A fossil trackway of footprints of humans and ground sloths dating from the last ice age shows that ground sloths lived at White Sands, and were hunted by humans at least 11,700 years ago.
The first Euro-American exploration was led by a party of US Army officers in 1849.The Mescalero Apache were already living in the area at the time. Hispanic families started farming communities in the area at Tularosa in 1861 and at La Luz in 1863.
The idea of creating a national park to protect the white sands formation dates to 1898 when a group from El Paso, Texas proposed the creation of Mescalero National Park. The plan failed as it included a game hunting preserve that conflicted with the idea of preservation held by the Department of the Interior.In 1921–22, Albert B. Fall, Secretary of the Interior and owner of a large ranch in Three Rivers northeast of the dune field, promoted the idea of an "all-year national park" that, unlike more northerly parks, would be open even in the winter. This idea ran into a number of difficulties and did not succeed. Tom Charles, an Alamogordo insurance agent and civic booster, was influenced by Fall's ideas.
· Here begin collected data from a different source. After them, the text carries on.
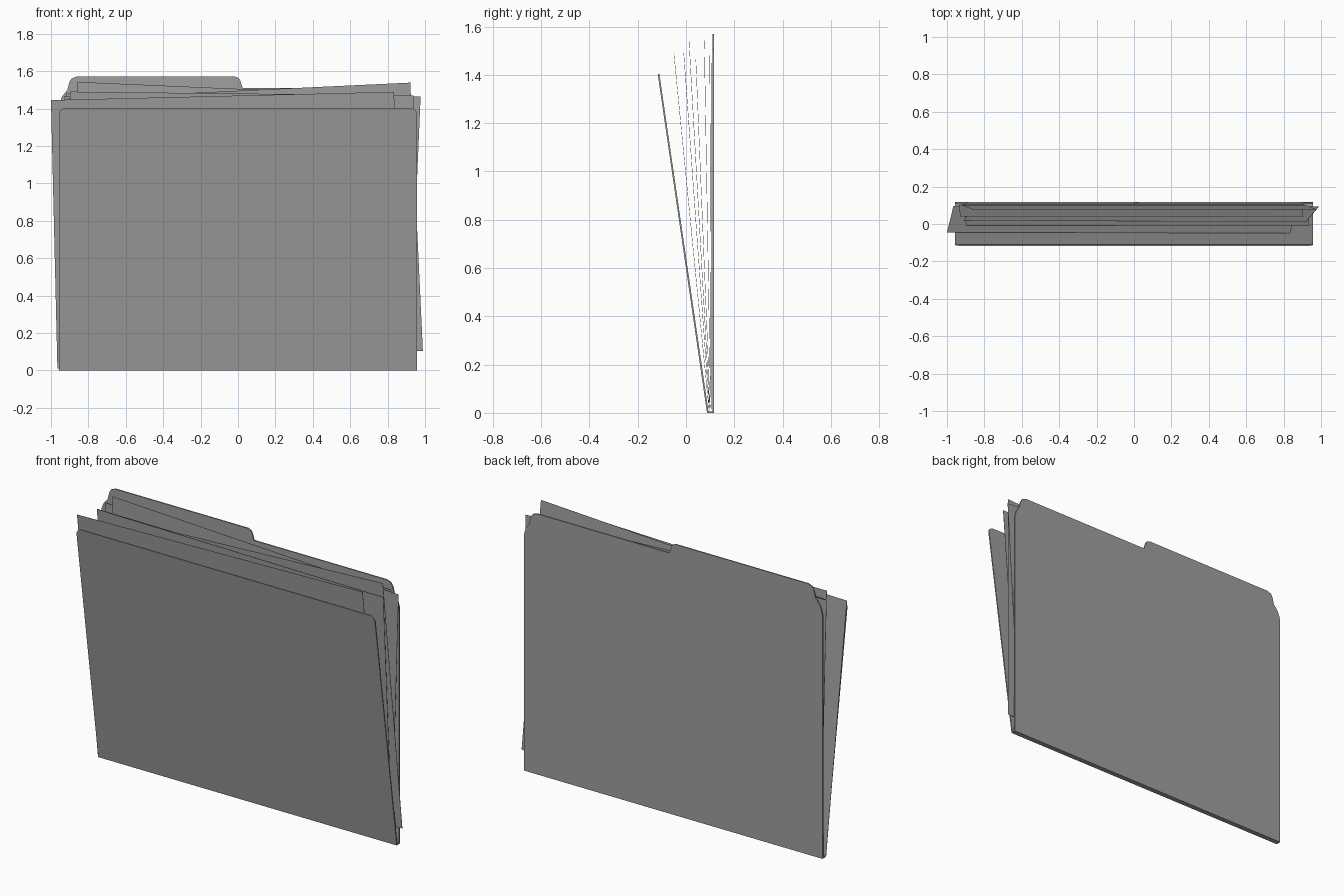
import bpy
import bmesh
from math import sin, cos, pi
from mathutils import Vector

cube = bpy.data.objects.get("Cube")
if cube:
    bpy.data.objects.remove(cube, do_unlink=True)

grey = bpy.data.materials.new("plain grey")
grey.use_nodes = True
colour = (0.35, 0.35, 0.35, 1)
grey.diffuse_color = colour
grey.node_tree.nodes["Principled BSDF"].inputs["Base Color"].default_value = colour


def panel(name, outline, y_bottom, y_top, thickness):
    """Thin plate from an x-z outline, leaning from y_bottom at z=0 to y_top at its top."""
    height = max(z for x, z in outline)
    bm = bmesh.new()
    face = bm.faces.new([
        bm.verts.new((x, y_bottom + (y_top - y_bottom) * z / height, z))
        for x, z in outline])
    result = bmesh.ops.extrude_face_region(bm, geom=[face])
    verts = [v for v in result["geom"] if isinstance(v, bmesh.types.BMVert)]
    bmesh.ops.translate(bm, verts=verts, vec=(0, thickness, 0))
    bmesh.ops.recalc_face_normals(bm, faces=bm.faces)
    mesh = bpy.data.meshes.new(name)
    bm.to_mesh(mesh)
    bm.free()
    mesh.materials.append(grey)
    obj = bpy.data.objects.new(name, mesh)
    bpy.context.collection.objects.link(obj)
    return obj


def arc(cx, cz, radius, start, end, steps=4):
    return [(cx + radius * cos(start + (end - start) * i / steps),
             cz + radius * sin(start + (end - start) * i / steps))
            for i in range(steps + 1)]


LEFT, RIGHT = 0.957, -0.957

# Front cover with rounded upper corners
r = 0.035
front = [(RIGHT, 0), (LEFT, 0)]
front += arc(LEFT - r, 1.403 - r, r, 0, pi / 2)
front += arc(RIGHT + r, 1.403 - r, r, pi / 2, pi)
panel("front_cover", front, 0.087, -0.117, 0.007)

# Back cover with a raised index tab and shaped shoulders
back = [(RIGHT, 0), (LEFT, 0), (LEFT, 1.37), (0.945, 1.41), (0.925, 1.44),
        (0.915, 1.48), (0.90, 1.502), (0.875, 1.51),
        (0.025, 1.51), (0.012, 1.55), (0.003, 1.563), (-0.015, 1.57),
        (-0.865, 1.57), (-0.89, 1.56), (-0.902, 1.54), (-0.912, 1.50),
        (-0.94, 1.465), (-0.95, 1.44), (RIGHT, 1.41)]
panel("back_cover", back, 0.109, 0.109, 0.008)

# Folded spine joining the covers
panel("spine", [(RIGHT, 0), (LEFT, 0), (LEFT, 0.006), (RIGHT, 0.006)],
      0.087, 0.087, 0.03)

# Loose sheets: upper corner on the model's right, tilt, lean at the top
WIDTH, HEIGHT = 1.835, 1.435
sheets = [
    (-1.0, 1.445, 0.024, -0.051),
    (-0.897, 1.49, -0.011, -0.01),
    (-0.912, 1.452, 0.047, 0.012),
    (-0.93, 1.463, -0.003, 0.04),
    (-0.857, 1.542, -0.043, 0.075),
    (-0.92, 1.48, -0.008, 0.098),
    (-0.92, 1.45, 0.0, 0.104),
]
for i, (x, z, tilt, y_top) in enumerate(sheets):
    corner = Vector((x, z))
    across = Vector((cos(tilt), sin(tilt))) * WIDTH
    down = Vector((sin(tilt), -cos(tilt))) * HEIGHT
    outline = [corner + down, corner + down + across, corner + across, corner]
    panel(f"paper_sheet_{i + 1}", [tuple(p) for p in outline],
          0.096 + 0.0014 * i, y_top, 0.0015)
By emphasizing the economic benefits, Charles was able to mobilize enough support to have the national monument created.
According to wikipedia